[Input data Boundary: Start]

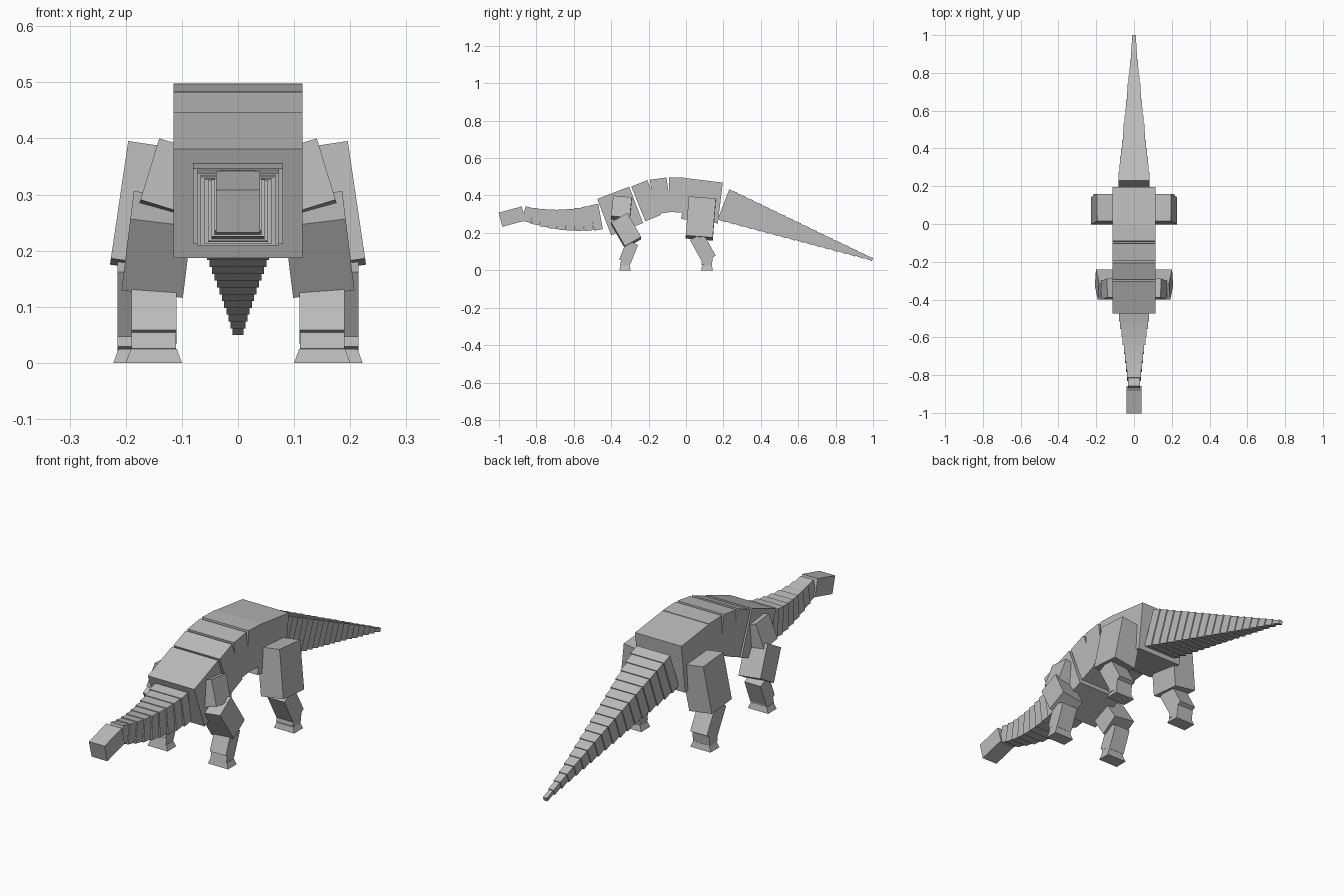
import bpy, bmesh, math
from mathutils import Matrix, Vector

if "Cube" in bpy.data.objects:
    bpy.data.objects.remove(bpy.data.objects["Cube"])

grey = bpy.data.materials.new("grey")
grey.diffuse_color = (0.5, 0.5, 0.5, 1)
grey.use_nodes = True
grey.node_tree.nodes["Principled BSDF"].inputs["Base Color"].default_value = grey.diffuse_color


def box(name, centre, size, pitch=0, splay=0, top=1.0):
    """Box turned by pitch in the side plane, then by splay in the front plane."""
    bm = bmesh.new()
    bmesh.ops.create_cube(bm, size=1)
    for v in bm.verts:
        if v.co.z > 0:
            v.co.x *= top
            v.co.y *= top
    rot = Matrix.Rotation(math.radians(splay), 4, 'Y') @ Matrix.Rotation(math.radians(pitch), 4, 'X')
    bm.transform(Matrix.Translation(Vector(centre)) @ rot @ Matrix.Diagonal((*size, 1)))
    me = bpy.data.meshes.new(name)
    bm.to_mesh(me)
    bm.free()
    me.materials.append(grey)
    ob = bpy.data.objects.new(name, me)
    bpy.context.collection.objects.link(ob)
    return ob


# body: y, z, length, height, pitch
W = 0.23
for name, y, z, l, h, a in [
        ("chest", -0.352, 0.317, 0.183, 0.208, 21),
        ("back_front", -0.2125, 0.372, 0.092, 0.20, 22),
        ("back_middle", -0.136, 0.398, 0.09, 0.186, 8),
        ("back_rear", -0.048, 0.403, 0.09, 0.186, -2),
        ("hips", 0.0855, 0.3715, 0.197, 0.22, -7)]:
    box(name, (0, y, z), (W, l, h), a)

# head
box("head", (0, -0.93, 0.287), (0.078, 0.128, 0.078), 15)

# neck: sagging row of growing blocks
N = 9
for i in range(N):
    t = i / (N - 1)
    y = -0.845 + 0.365 * t
    z = 0.27 + 0.028 * ((y + 0.63) / 0.215) ** 2
    slope = math.degrees(math.atan(1.21 * (y + 0.63)))
    w = 2 * (0.032 + 0.048 * t ** 1.15)
    box(f"neck_{i + 1}", (0, y, z), (w, 0.047, 0.08 + 0.057 * t), slope)

# tail: straight tapering row of blocks
N = 18
for i in range(N):
    t = (i + 0.5) / N
    y = 0.2 + 0.797 * t
    z = 0.352 - 0.294 * t
    w = 2 * (0.008 + 0.077 * (1 - t) ** 1.1)
    box(f"tail_{i + 1}", (0, y, z), (w, 0.0475, 0.013 + 0.162 * (1 - t)), -21)

# legs, mirrored: x, y, z, size, pitch, splay, top scale
legs = [
    ("front_upper_arm", 0.118, -0.345, 0.328, (0.085, 0.10, 0.115), -6, -17, 1),
    ("front_forearm", 0.142, -0.32, 0.211, (0.11, 0.10, 0.148), 30, -7, 1),
    ("front_shin", 0.15, -0.307, 0.097, (0.08, 0.065, 0.11), -22, 0, 1),
    ("front_ankle", 0.15, -0.323, 0.045, (0.079, 0.05, 0.05), -12, 0, 1),
    ("front_foot", 0.15, -0.326, 0.0125, (0.10, 0.06, 0.025), 0, 0, 0.82),
    ("hind_thigh", 0.156, 0.079, 0.277, (0.113, 0.145, 0.212), -4.4, -8.4, 1),
    ("hind_shin", 0.173, 0.09, 0.12, (0.083, 0.08, 0.14), 29, 0, 1),
    ("hind_ankle", 0.173, 0.113, 0.05, (0.083, 0.055, 0.05), -8, 0, 1),
    ("hind_foot", 0.172, 0.112, 0.0125, (0.10, 0.063, 0.025), 0, 0, 0.82)]
for name, x, y, z, size, a, s, top in legs:
    for side, sg in (("right", 1), ("left", -1)):
        box(f"{name}_{side}", (sg * x, y, z), size, a, sg * s, top)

[Input data Boundary: End]

* Task description:
Write out the material above exactly; no pictures.

* Written solution:
import bpy, bmesh, math
from mathutils import Matrix, Vector

if "Cube" in bpy.data.objects:
    bpy.data.objects.remove(bpy.data.objects["Cube"])

grey = bpy.data.materials.new("grey")
grey.diffuse_color = (0.5, 0.5, 0.5, 1)
grey.use_nodes = True
grey.node_tree.nodes["Principled BSDF"].inputs["Base Color"].default_value = grey.diffuse_color


def box(name, centre, size, pitch=0, splay=0, top=1.0):
    """Box turned by pitch in the side plane, then by splay in the front plane."""
    bm = bmesh.new()
    bmesh.ops.create_cube(bm, size=1)
    for v in bm.verts:
        if v.co.z > 0:
            v.co.x *= top
            v.co.y *= top
    rot = Matrix.Rotation(math.radians(splay), 4, 'Y') @ Matrix.Rotation(math.radians(pitch), 4, 'X')
    bm.transform(Matrix.Translation(Vector(centre)) @ rot @ Matrix.Diagonal((*size, 1)))
    me = bpy.data.meshes.new(name)
    bm.to_mesh(me)
    bm.free()
    me.materials.append(grey)
    ob = bpy.data.objects.new(name, me)
    bpy.context.collection.objects.link(ob)
    return ob


# body: y, z, length, height, pitch
W = 0.23
for name, y, z, l, h, a in [
        ("chest", -0.352, 0.317, 0.183, 0.208, 21),
        ("back_front", -0.2125, 0.372, 0.092, 0.20, 22),
        ("back_middle", -0.136, 0.398, 0.09, 0.186, 8),
        ("back_rear", -0.048, 0.403, 0.09, 0.186, -2),
        ("hips", 0.0855, 0.3715, 0.197, 0.22, -7)]:
    box(name, (0, y, z), (W, l, h), a)

# head
box("head", (0, -0.93, 0.287), (0.078, 0.128, 0.078), 15)

# neck: sagging row of growing blocks
N = 9
for i in range(N):
    t = i / (N - 1)
    y = -0.845 + 0.365 * t
    z = 0.27 + 0.028 * ((y + 0.63) / 0.215) ** 2
    slope = math.degrees(math.atan(1.21 * (y + 0.63)))
    w = 2 * (0.032 + 0.048 * t ** 1.15)
    box(f"neck_{i + 1}", (0, y, z), (w, 0.047, 0.08 + 0.057 * t), slope)

# tail: straight tapering row of blocks
N = 18
for i in range(N):
    t = (i + 0.5) / N
    y = 0.2 + 0.797 * t
    z = 0.352 - 0.294 * t
    w = 2 * (0.008 + 0.077 * (1 - t) ** 1.1)
    box(f"tail_{i + 1}", (0, y, z), (w, 0.0475, 0.013 + 0.162 * (1 - t)), -21)

# legs, mirrored: x, y, z, size, pitch, splay, top scale
legs = [
    ("front_upper_arm", 0.118, -0.345, 0.328, (0.085, 0.10, 0.115), -6, -17, 1),
    ("front_forearm", 0.142, -0.32, 0.211, (0.11, 0.10, 0.148), 30, -7, 1),
    ("front_shin", 0.15, -0.307, 0.097, (0.08, 0.065, 0.11), -22, 0, 1),
    ("front_ankle", 0.15, -0.323, 0.045, (0.079, 0.05, 0.05), -12, 0, 1),
    ("front_foot", 0.15, -0.326, 0.0125, (0.10, 0.06, 0.025), 0, 0, 0.82),
    ("hind_thigh", 0.156, 0.079, 0.277, (0.113, 0.145, 0.212), -4.4, -8.4, 1),
    ("hind_shin", 0.173, 0.09, 0.12, (0.083, 0.08, 0.14), 29, 0, 1),
    ("hind_ankle", 0.173, 0.113, 0.05, (0.083, 0.055, 0.05), -8, 0, 1),
    ("hind_foot", 0.172, 0.112, 0.0125, (0.10, 0.063, 0.025), 0, 0, 0.82)]
for name, x, y, z, size, a, s, top in legs:
    for side, sg in (("right", 1), ("left", -1)):
        box(f"{name}_{side}", (sg * x, y, z), size, a, sg * s, top)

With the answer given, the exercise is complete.